But the General Assembly may not impose any additional stipulations on voters, including making them show a photo ID at the polls, former Gov. Roy Barnes argued Friday in Fulton County Superior Court.
Barnes, a Democrat, is suing to overturn a photo ID law passed by the Republican-controlled legislature last year and modified this year to address concerns raised in a federal court ruling last fall.
In both cases, representatives of voting rights groups have charged that GOP leaders' stated reason for pushing the legislation - preventing fraud at the polls - masks a strategy of making it harder for people who tend to support Democrats to vote.
"It only has one effect: to disenfranchise those who can't afford an automobile and don't have a driver's license,'' Barnes said during a four-hour hearing before Judge T. Jackson Bedford.
The law requires Georgians to show one of six forms of government-issued photo identification to be permitted to vote in person. It replaces a 1997 law that allowed 17 forms of ID, including such documents as bank statements and utility bills that do not include photos.
The state has only been able to enforce the new law intermittently because of court decisions.
After a federal judge ruled against the requirement last October, preventing it from being enforced during November's municipal elections, the General Assembly passed a new law making photo IDs free and available at elections offices in all 159 counties.

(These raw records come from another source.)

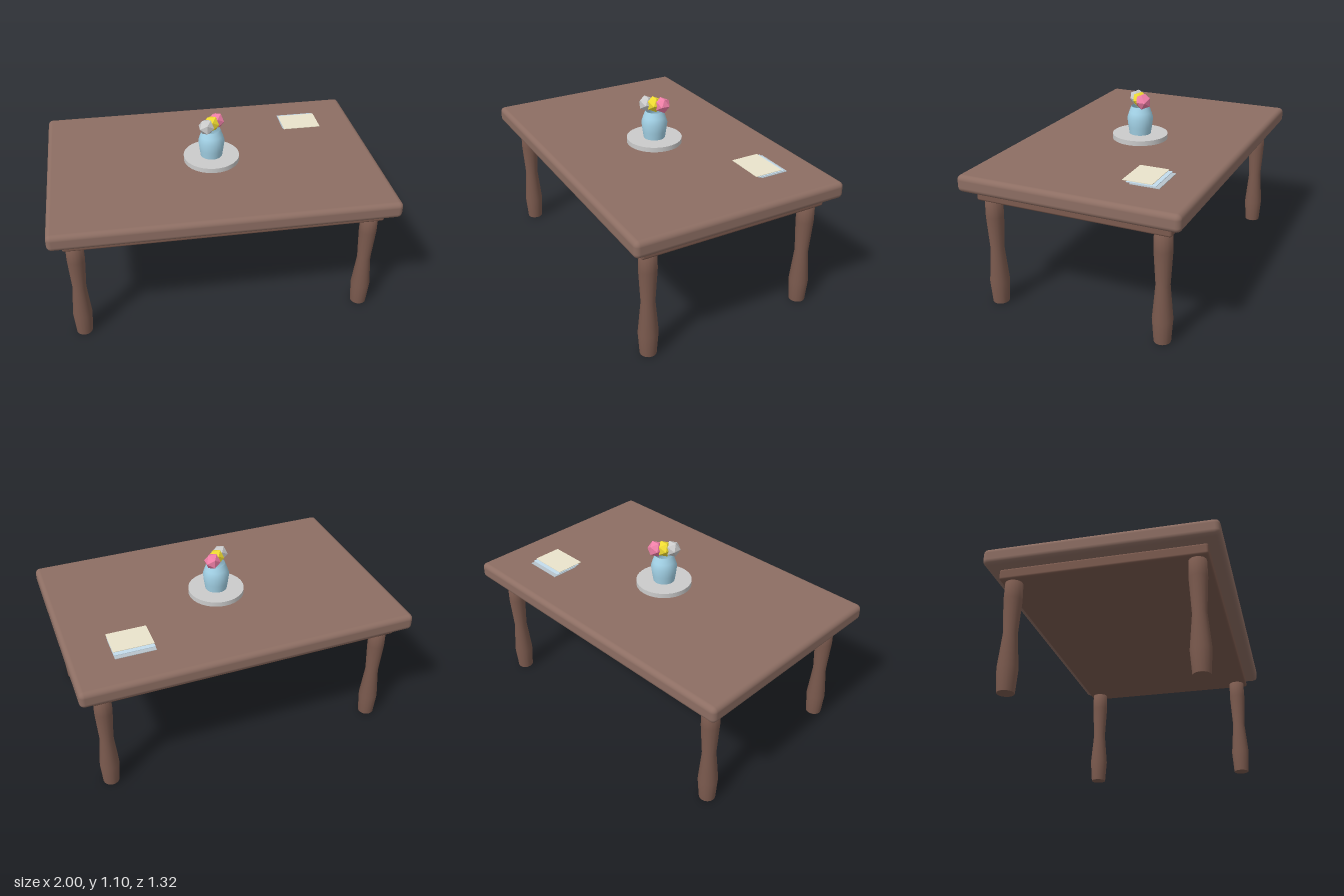
import * as THREE from 'three';
import { RoundedBoxGeometry } from 'three/addons/geometries/RoundedBoxGeometry.js';

const mat = (color, extra = {}) => {
  const m = new THREE.MeshStandardMaterial({ color, ...extra });
  return m;
};

export function createModel() {
  const group = new THREE.Group();
  const add = (name, geometry, material, x = 0, y = 0, z = 0) => {
    const mesh = new THREE.Mesh(geometry, material);
    mesh.name = name;
    mesh.position.set(x, y, z);
    group.add(mesh);
    return mesh;
  };
  const lathe = (points, segments) =>
    new THREE.LatheGeometry(points.map(([r, y]) => new THREE.Vector2(r, y)), segments);

  const topWood = mat(0x8d6e63);
  const darkWood = mat(0x7b5a4e);
  const grey = mat(0xcccccc);

  // Table top and the solid frame beneath it
  add('tableTop', new RoundedBoxGeometry(2, 0.1, 1.315, 4, 0.03), topWood, 0, 0.77, 0);
  add('apron', new RoundedBoxGeometry(1.85, 0.066, 1.165, 3, 0.013), darkWood, 0, 0.688, 0);

  // Four turned legs
  const legGeometry = lathe([
    [0, 0], [0.048, 0], [0.048, 0.001], [0.058, 0.14], [0.04, 0.345], [0.052, 0.55], [0.05, 0.66], [0, 0.66],
  ], 16);
  for (const [side, x] of [['left', 0.86], ['right', -0.86]]) {
    for (const [end, z] of [['Front', 0.515], ['Back', -0.515]]) {
      add(`${side}${end}Leg`, legGeometry, darkWood, x, 0, z);
    }
  }

  // Round tray with an open vase on it
  add('tray', new THREE.CylinderGeometry(0.17, 0.17, 0.03, 40), grey, 0, 0.835, 0);
  const vaseGeometry = lathe([
    [0.066, 0], [0.073, 0.045], [0.08, 0.1], [0.069, 0.135], [0.055, 0.173],
  ], 24);
  add('vase', vaseGeometry, mat(0xa5d5ea, { side: THREE.DoubleSide }), 0, 0.85, 0);

  // Faceted flowers in a diagonal row
  const flowerGeometry = new THREE.IcosahedronGeometry(0.05, 0);
  [[0xcccccc, -0.036], [0xf0dc32, 0], [0xf080a8, 0.036]].forEach(([color, d], i) => {
    add(`flower${i + 1}`, flowerGeometry, mat(color, { flatShading: true }), d, 1.062, -d);
  });

  // Three staggered sheets of paper
  const sheetGeometry = new THREE.BoxGeometry(0.237, 0.003, 0.213 - 0.04);
  [0xb8c4cc, 0xc4dcec, 0xeae4cc].forEach((color, i) => {
    add(`paperSheet${i + 1}`, sheetGeometry, mat(color), 0.633, 0.832 + i * 0.0085, -0.357 + i * 0.02);
  });

  return group;
}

But the revamped law, too, was rejected in federal and state court rulings handed down shortly before the July 18 primaries. As a result, it was not in effect during either the primaries or last month's runoffs.
However, those injunctions were temporary, prompting the plaintiffs in the state case to return to court Friday seeking to have the law ruled invalid for this fall's elections.
A similar hearing in U.S. District Court in Rome is set for next week.
Mark Cohen, a special assistant attorney general in the state case, said the General Assembly has a "legitimate concern'' to ensure that voter fraud is not occurring in Georgia.
He also argued that the photo ID law does not take away any Georgian's right to vote because people who don't have proper ID still can vote absentee, a process that only requires a signature.
"There is no right to vote in person,'' Cohen said. "The manner in which you vote is subject to restrictions.''
The state also doesn't require a photo ID when people register to vote.
Judge Bedford said he's bothered by a process that allows voters to simply sign a piece of paper when they register but forces them to have a government-issued photo ID in order to cast a ballot and, if they don't, makes them go back to an elections office to have an ID made.
"Why this extra step?'' he asked Cohen. "That might arguably be an imposition on the right to vote.''
While appearing to side with Barnes on that point, the judge also expressed concern that ruling against the new law at this point would disrupt the state's efforts to educate voters on the photo ID requirement.
That's what happened earlier this summer when another Fulton County judge handed down the temporary restraining order that prevented the law from being enforced during the primaries and runoffs.
Bedford said he would issue a ruling soon. Time is a factor because special elections are being held on Sept. 19 in about 20 counties and nine cities.